→ Requirement: Below is a block of records; return all of them exactly, but without the images.

→ Collected data:
===============

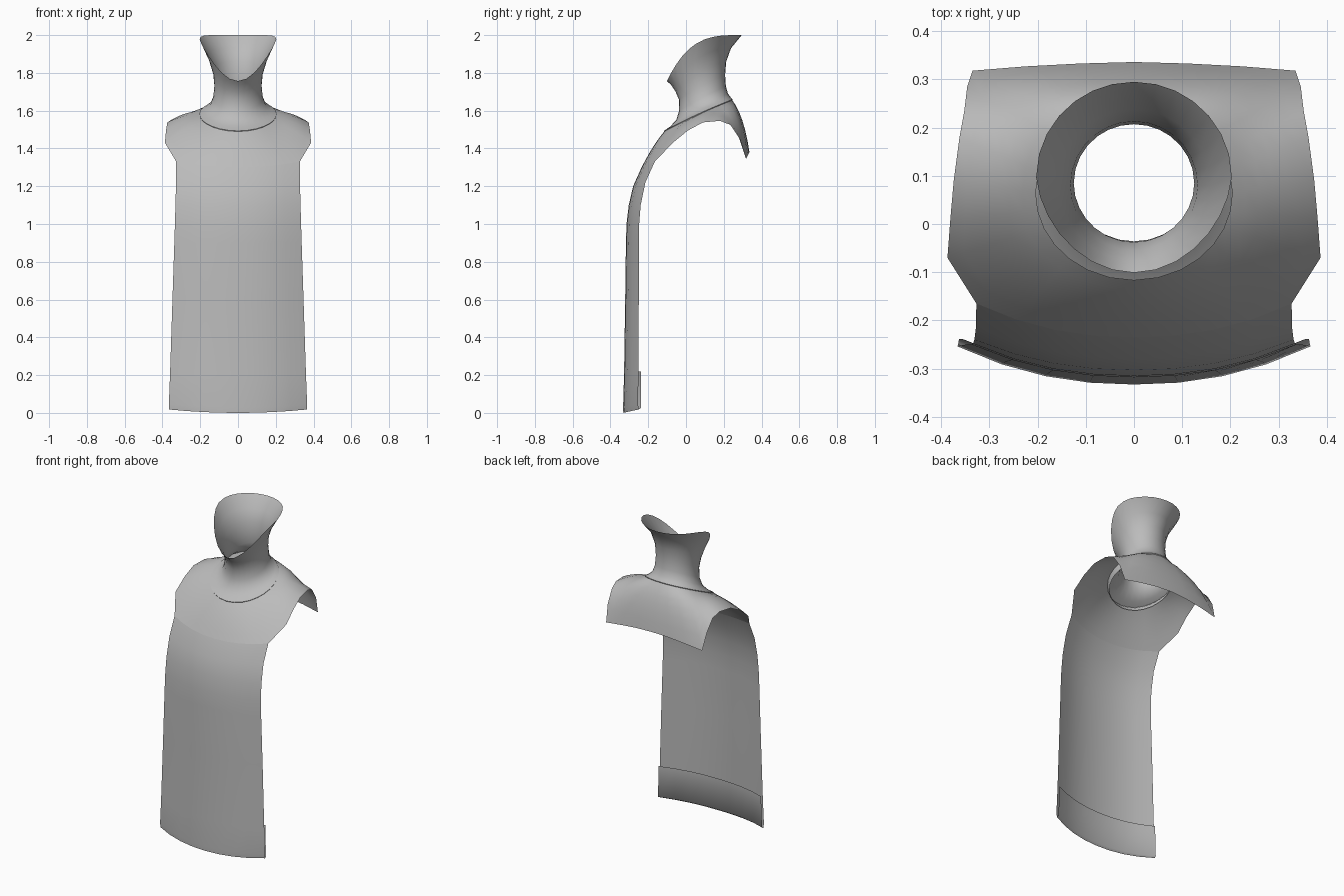
import bpy
import math

if "Cube" in bpy.data.objects:
    bpy.data.objects.remove(bpy.data.objects["Cube"])

cloth = bpy.data.materials.new("grey cloth")
cloth.diffuse_color = (0.5, 0.5, 0.5, 1)
cloth.use_nodes = True
cloth.node_tree.nodes["Principled BSDF"].inputs["Base Color"].default_value = cloth.diffuse_color


def build(name, rows, closed=False):
    """Skin a list of equally long point rows with quads."""
    n = len(rows[0])
    faces = []
    for r in range(len(rows) - 1):
        for c in range(n if closed else n - 1):
            d = (c + 1) % n
            faces.append((r * n + c, r * n + d, (r + 1) * n + d, (r + 1) * n + c))
    mesh = bpy.data.meshes.new(name)
    mesh.from_pydata([p for row in rows for p in row], [], faces)
    mesh.materials.append(cloth)
    ob = bpy.data.objects.new(name, mesh)
    bpy.context.collection.objects.link(ob)
    bpy.context.view_layer.objects.active = ob
    bpy.ops.object.select_all(action='DESELECT')
    ob.select_set(True)
    bpy.ops.object.shade_smooth_by_angle(angle=math.radians(60))
    return ob


def mirror_loop(half):
    """Close a half loop running from front centre to back centre."""
    return half + [(-x, y, z) for x, y, z in half[-2:0:-1]]


def sheet_row(zc, yc, w, ze, ye, us):
    return [(w * u, yc + (ye - yc) * abs(u) ** 2.2, zc + (ze - zc) * u * u) for u in us]


US = [i / 4 for i in range(-4, 5)]

# Hanging front panel: centre z, centre y, half width, edge z, edge y
panel = [(0.0, -0.332, 0.365, 0.018, -0.25),
         (0.03, -0.333, 0.366, 0.045, -0.254),
         (0.2, -0.328, 0.36, 0.2, -0.252),
         (0.6, -0.322, 0.347, 0.6, -0.25),
         (0.9, -0.318, 0.337, 0.9, -0.25),
         (1.0, -0.315, 0.334, 1.0, -0.248),
         (1.1, -0.303, 0.331, 1.1, -0.24),
         (1.2, -0.28, 0.328, 1.22, -0.215),
         (1.30, -0.235, 0.327, 1.33, -0.165)]
build("front_panel", [sheet_row(*p, US) for p in panel])

# Hem folded up behind the panel
hem = [(0.0, -0.332, 0.365, 0.018, -0.25),
       (0.012, -0.318, 0.363, 0.025, -0.239),
       (0.21, -0.312, 0.357, 0.22, -0.238)]
build("folded_hem", [sheet_row(*p, US[::-1]) for p in hem])

# Yoke: loops from the outer outline up to the neckline
outline = sheet_row(*panel[-1], US[4:]) + [
    (0.387, -0.07, 1.43), (0.381, 0.01, 1.495), (0.374, 0.09, 1.538),
    (0.362, 0.18, 1.546), (0.352, 0.235, 1.525), (0.346, 0.285, 1.45),
    (0.335, 0.318, 1.345), (0.225, 0.327, 1.362), (0.11, 0.333, 1.375), (0, 0.336, 1.38)]
angles = [0, 14, 28, 41, 54, 66, 78, 90, 104, 117, 130, 143, 155, 167, 180]
# outward bulge halfway to the neckline
bulge = [(0, 0.0, 0.012)] * 5 + [(0, 0, 0.012)] * 5 + [
    (0, 0.0, 0.03), (0, 0.005, 0.06), (0, 0.01, 0.05), (0, 0.01, 0.035), (0, 0.008, 0.03)]


def neckline(angle, grow=0.0, drop=0.0):
    a = math.radians(angle)
    y = 0.065 - (0.18 + grow) * math.cos(a)
    s = (y + 0.115) / 0.36
    return ((0.203 + grow) * math.sin(a), y, 1.49 + 0.19 * s - 0.025 * s * s - drop)


neck = [neckline(a) for a in angles]
yoke = []
for t in [i / 6 for i in range(7)]:
    k = 4 * t * (1 - t)
    yoke.append(mirror_loop([tuple(o[i] + (e[i] - o[i]) * t + b[i] * k for i in range(3))
                             for o, e, b in zip(outline, neck, bulge)]))
build("shoulder_yoke", yoke, True)

# Neck tube: front y, front z, back y, back z, half width, rise exponent
rings = [(-0.085, 1.515, 0.236, 1.672, 0.178, 1.1),
         (-0.052, 1.55, 0.222, 1.69, 0.148, 1.1),
         (-0.036, 1.60, 0.211, 1.73, 0.131, 1.1),
         (-0.038, 1.66, 0.207, 1.79, 0.125, 1.2),
         (-0.055, 1.70, 0.213, 1.86, 0.132, 1.5),
         (-0.078, 1.735, 0.238, 1.93, 0.158, 2.2),
         (-0.101, 1.757, 0.295, 2.0, 0.203, 3.4)]
tube = [mirror_loop([neckline(a, -0.012, 0.03) for a in angles]),
        mirror_loop([neckline(a, 0.002, -0.004) for a in angles])]
for yf, zf, yb, zb, w, p in rings:
    half = []
    for a in angles:
        r = math.radians(a)
        s = (1 - math.cos(r)) / 2
        taper = 1 - 0.04 * (p - 1) * max(0, math.cos(r))   # narrower toward the chin
        half.append((w * math.sin(r) * taper, yf + (yb - yf) * s,
                     zf + (zb - zf) * (1 - (1 - s) ** p)))
    tube.append(mirror_loop(half))
build("neck_tube", tube, True)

===============

→ Answer to this task:
import bpy
import math

if "Cube" in bpy.data.objects:
    bpy.data.objects.remove(bpy.data.objects["Cube"])

cloth = bpy.data.materials.new("grey cloth")
cloth.diffuse_color = (0.5, 0.5, 0.5, 1)
cloth.use_nodes = True
cloth.node_tree.nodes["Principled BSDF"].inputs["Base Color"].default_value = cloth.diffuse_color


def build(name, rows, closed=False):
    """Skin a list of equally long point rows with quads."""
    n = len(rows[0])
    faces = []
    for r in range(len(rows) - 1):
        for c in range(n if closed else n - 1):
            d = (c + 1) % n
            faces.append((r * n + c, r * n + d, (r + 1) * n + d, (r + 1) * n + c))
    mesh = bpy.data.meshes.new(name)
    mesh.from_pydata([p for row in rows for p in row], [], faces)
    mesh.materials.append(cloth)
    ob = bpy.data.objects.new(name, mesh)
    bpy.context.collection.objects.link(ob)
    bpy.context.view_layer.objects.active = ob
    bpy.ops.object.select_all(action='DESELECT')
    ob.select_set(True)
    bpy.ops.object.shade_smooth_by_angle(angle=math.radians(60))
    return ob


def mirror_loop(half):
    """Close a half loop running from front centre to back centre."""
    return half + [(-x, y, z) for x, y, z in half[-2:0:-1]]


def sheet_row(zc, yc, w, ze, ye, us):
    return [(w * u, yc + (ye - yc) * abs(u) ** 2.2, zc + (ze - zc) * u * u) for u in us]


US = [i / 4 for i in range(-4, 5)]

# Hanging front panel: centre z, centre y, half width, edge z, edge y
panel = [(0.0, -0.332, 0.365, 0.018, -0.25),
         (0.03, -0.333, 0.366, 0.045, -0.254),
         (0.2, -0.328, 0.36, 0.2, -0.252),
         (0.6, -0.322, 0.347, 0.6, -0.25),
         (0.9, -0.318, 0.337, 0.9, -0.25),
         (1.0, -0.315, 0.334, 1.0, -0.248),
         (1.1, -0.303, 0.331, 1.1, -0.24),
         (1.2, -0.28, 0.328, 1.22, -0.215),
         (1.30, -0.235, 0.327, 1.33, -0.165)]
build("front_panel", [sheet_row(*p, US) for p in panel])

# Hem folded up behind the panel
hem = [(0.0, -0.332, 0.365, 0.018, -0.25),
       (0.012, -0.318, 0.363, 0.025, -0.239),
       (0.21, -0.312, 0.357, 0.22, -0.238)]
build("folded_hem", [sheet_row(*p, US[::-1]) for p in hem])

# Yoke: loops from the outer outline up to the neckline
outline = sheet_row(*panel[-1], US[4:]) + [
    (0.387, -0.07, 1.43), (0.381, 0.01, 1.495), (0.374, 0.09, 1.538),
    (0.362, 0.18, 1.546), (0.352, 0.235, 1.525), (0.346, 0.285, 1.45),
    (0.335, 0.318, 1.345), (0.225, 0.327, 1.362), (0.11, 0.333, 1.375), (0, 0.336, 1.38)]
angles = [0, 14, 28, 41, 54, 66, 78, 90, 104, 117, 130, 143, 155, 167, 180]
# outward bulge halfway to the neckline
bulge = [(0, 0.0, 0.012)] * 5 + [(0, 0, 0.012)] * 5 + [
    (0, 0.0, 0.03), (0, 0.005, 0.06), (0, 0.01, 0.05), (0, 0.01, 0.035), (0, 0.008, 0.03)]


def neckline(angle, grow=0.0, drop=0.0):
    a = math.radians(angle)
    y = 0.065 - (0.18 + grow) * math.cos(a)
    s = (y + 0.115) / 0.36
    return ((0.203 + grow) * math.sin(a), y, 1.49 + 0.19 * s - 0.025 * s * s - drop)


neck = [neckline(a) for a in angles]
yoke = []
for t in [i / 6 for i in range(7)]:
    k = 4 * t * (1 - t)
    yoke.append(mirror_loop([tuple(o[i] + (e[i] - o[i]) * t + b[i] * k for i in range(3))
                             for o, e, b in zip(outline, neck, bulge)]))
build("shoulder_yoke", yoke, True)

# Neck tube: front y, front z, back y, back z, half width, rise exponent
rings = [(-0.085, 1.515, 0.236, 1.672, 0.178, 1.1),
         (-0.052, 1.55, 0.222, 1.69, 0.148, 1.1),
         (-0.036, 1.60, 0.211, 1.73, 0.131, 1.1),
         (-0.038, 1.66, 0.207, 1.79, 0.125, 1.2),
         (-0.055, 1.70, 0.213, 1.86, 0.132, 1.5),
         (-0.078, 1.735, 0.238, 1.93, 0.158, 2.2),
         (-0.101, 1.757, 0.295, 2.0, 0.203, 3.4)]
tube = [mirror_loop([neckline(a, -0.012, 0.03) for a in angles]),
        mirror_loop([neckline(a, 0.002, -0.004) for a in angles])]
for yf, zf, yb, zb, w, p in rings:
    half = []
    for a in angles:
        r = math.radians(a)
        s = (1 - math.cos(r)) / 2
        taper = 1 - 0.04 * (p - 1) * max(0, math.cos(r))   # narrower toward the chin
        half.append((w * math.sin(r) * taper, yf + (yb - yf) * s,
                     zf + (zb - zf) * (1 - (1 - s) ** p)))
    tube.append(mirror_loop(half))
build("neck_tube", tube, True)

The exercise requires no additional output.